One of the main facets of cryptocurrencies is that there is no centralized system for control or ownership. Also, cryptocurrency is meant to come with some level of anonymity, so no coin bears a specific title. Rather, each coin is assigned to two encrypted “keys” – a public key and a private key. The public key or public address is the information others would use to transfer their cryptocurrency to you. The private key – made up of some long combination of letters and numbers – is the key you would use to access and transfer your currency to others. So, as long as you hold the key, you can transfer your crypto-wealth to others, no problem!
But what if you die or become incapacitated?
This is the tricky part. For traditional assets, if you have already titled those assets to your trust, the successor trustee can manage those assets for you when you can’t – like if you become incapacitated or when you die. But how do you title cryptocurrency to a trust when it doesn’t really have title? Also, proper titling of an asset requires an understanding of the type of property it is. For example, title to the cash under your mattress is tied closely to possession, while cash in a bank account is tied directly to the account registration. Because cryptocurrency cannot be held in tangible form, establishing the title to it cannot be accomplished through possession of the actual asset. And, because it isn’t held in a formal account with an individualized account registration, establishing title cannot be accomplished that way either.
As noted earlier, the key in all of this may literally be just that – the key. We’ve all heard the saying, “cash is king.” Well, in the world of cryptocurrency, possession of the private key is king. Whoever holds that key, has access to the cryptocurrency. This can be problematic. On one hand, if you lose your key, you lose access (and thus ownership) of the cryptocurrency. On the other hand, if you store your key and later become incapacitated or die, an unintended “beneficiary” could get ahold of your key and take the spoils. And, because of the anonymity of the system, tracking down the person who took it could be a fruitless endeavor.
So, what should a crypto investor/owner do?
This is still a very new area for estate planning. So here is what I would suggest:
- Put your key in a safe place, like you would any other item of value to you – in a locked safe or safety deposit box.

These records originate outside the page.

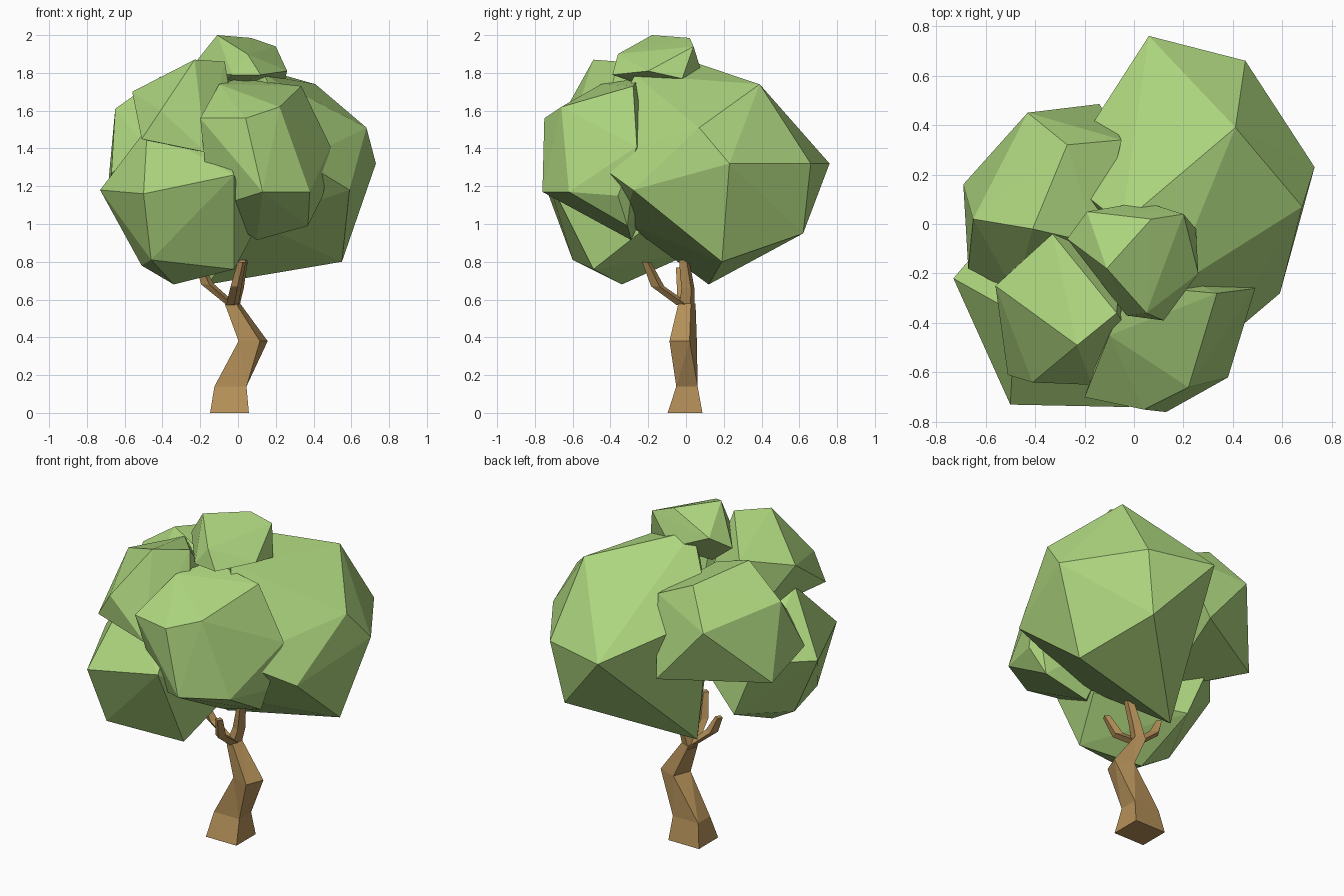
import bpy, bmesh, math


def material(name, color):
    m = bpy.data.materials.new(name)
    m.diffuse_color = color
    return m


LEAF = material("leaf_green", (0.42, 0.67, 0.21, 1))
BARK = material("bark_brown", (0.46, 0.28, 0.10, 1))


def finish(bm, name, mat):
    bmesh.ops.recalc_face_normals(bm, faces=bm.faces)
    me = bpy.data.meshes.new(name)
    bm.to_mesh(me)
    bm.free()
    me.materials.append(mat)
    ob = bpy.data.objects.new(name, me)
    bpy.context.collection.objects.link(ob)


def clump(name, corners):
    """Faceted leaf clump: convex hull around a few corners."""
    bm = bmesh.new()
    for c in corners:
        bm.verts.new(c)
    bmesh.ops.convex_hull(bm, input=bm.verts[:])
    loose = [v for v in bm.verts if not v.link_faces]
    bmesh.ops.delete(bm, geom=loose, context='VERTS')
    finish(bm, name, LEAF)


def limb(name, rings):
    """Four-sided faceted limb through horizontal rings (x, y, z, rx, ry, turn)."""
    bm = bmesh.new()
    loops = []
    for x, y, z, rx, ry, turn in rings:
        angles = [math.radians(turn) + math.pi / 2 * i for i in range(4)]
        loops.append([bm.verts.new((x + rx * math.cos(a), y + ry * math.sin(a), z))
                      for a in angles])
    for a, b in zip(loops, loops[1:]):
        for i in range(4):
            j = (i + 1) % 4
            bm.faces.new((a[i], a[j], b[j], b[i]))
    bm.faces.new(loops[0])
    bm.faces.new(loops[-1])
    bmesh.ops.triangulate(bm, faces=bm.faces[:])
    finish(bm, name, BARK)


# Leaf clumps
clump("foliage_back_right", [
    (.06, .76, 1.32), (.45, .66, 1.32), (.73, .23, 1.32), (.41, .39, 1.74),
    (.68, .07, 1.51), (.59, -.28, 1.18), (.55, .19, .80), (.38, .62, .95),
    (-.16, .12, .68), (-.05, 0, 1.87), (-.30, .20, 1.50),
    (.33, -.50, 1.34), (.14, -.27, 1.79), (.08, -.33, 1.01)])

clump("foliage_front_left_low", [
    (-.73, -.22, 1.18), (-.50, -.73, 1.16), (-.02, -.74, 1.26), (-.46, -.60, .81),
    (-.02, -.49, .76), (-.34, -.34, .68), (-.51, -.31, .78), (-.48, -.36, 1.51),
    (-.15, -.30, 1.55), (.08, -.25, .95), (-.35, .04, .85), (-.50, .05, 1.20)])

clump("foliage_front_right", [
    (.13, -.76, 1.17), (.38, -.62, 1.17), (-.20, -.70, 1.56), (.04, -.75, 1.56),
    (.22, -.66, 1.62), (.335, -.28, 1.73), (.49, -.26, 1.41), (.45, -.36, 1.15),
    (.37, -.31, .99), (.10, -.29, .915), (-.10, -.45, 1.74), (.0, -.12, 1.3),
    (-.15, -.55, 1.08), (0, -.25, 1.77)])

clump("foliage_front_left_high", [
    (-.23, -.49, 1.87), (-.41, -.64, 1.60), (-.51, -.61, 1.45), (-.17, -.65, 1.38),
    (-.56, -.25, 1.70), (-.33, -.04, 1.75), (-.07, -.36, 1.86), (-.05, -.12, 1.50),
    (-.40, -.10, 1.42), (-.01, -.45, 1.50)])

clump("foliage_back_left", [
    (-.05, .34, 1.62), (-.27, .32, 1.72), (-.41, -.02, 1.78), (-.65, .02, 1.61),
    (-.43, .45, 1.52), (-.14, .485, 1.18), (-.69, .16, 1.18), (-.67, -.18, 1.27),
    (-.30, -.10, 1.05), (-.15, -.08, 1.68), (-.48, -.28, 1.40)])

clump("foliage_top", [
    (-.11, -.18, 2.0), (.07, .02, 1.985), (.20, .04, 1.94), (.26, -.20, 1.81),
    (.25, -.02, 1.77), (.12, -.39, 1.79), (-.03, -.37, 1.79), (.05, -.36, 1.90),
    (-.19, .05, 1.88), (-.27, -.06, 1.80), (.10, -.28, 1.77), (-.12, -.08, 1.68),
    (.04, .09, 1.78)])

# Crooked trunk
limb("trunk", [
    (-.045, -.005, 0, .145, .13, 45), (-.04, .005, .14, .12, .08, 45),
    (.08, -.015, .38, .085, .08, 25), (-.03, .005, .58, .045, .05, 25)])

# Branches reaching into the leaves
limb("branch_centre", [
    (-.03, .005, .56, .04, .045, 25), (.0, .01, .66, .034, .038, 25),
    (.03, -.01, .81, .024, .03, 25)])
limb("branch_front", [
    (-.03, -.01, .57, .035, .04, 15), (-.01, -.15, .67, .03, .036, 15),
    (.02, -.21, .80, .022, .024, 15)])
limb("branch_left", [
    (-.03, -.01, .57, .03, .035, 15), (-.16, -.02, .68, .036, .03, 15),
    (-.20, -.03, .77, .022, .024, 15)])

- Include directions regarding your key in your will or trust using specific language about who should get access to the cryptocurrency (usually the trustee or personal representative) and who should receive the cryptocurrency. (While you might want to specifically mention the cryptocurrency and access to “the key”, DO NOT write the actual alphanumeric key in your documents. Instead make sure you tell the trustee or personal representative where the key can be found.)
- Also, make sure your will or trust has language that authorizes the personal representative or trustee to access and manage your digital assets. (On a side note, if you live in Arizona and don’t have a will or trust that includes language that comports with Arizona’s version of the Revised Uniform Fiduciary Access to Digital Assets Act, be sure to give me a call.)
- If you have a trust, make sure you transfer the rights to the currency to your trust. This is best done using an assignment of personal property.
In summary, if you have cryptocurrency, be sure to work with a competent estate planning attorney to make sure it is covered in your estate plan. We are always available to assist in this area!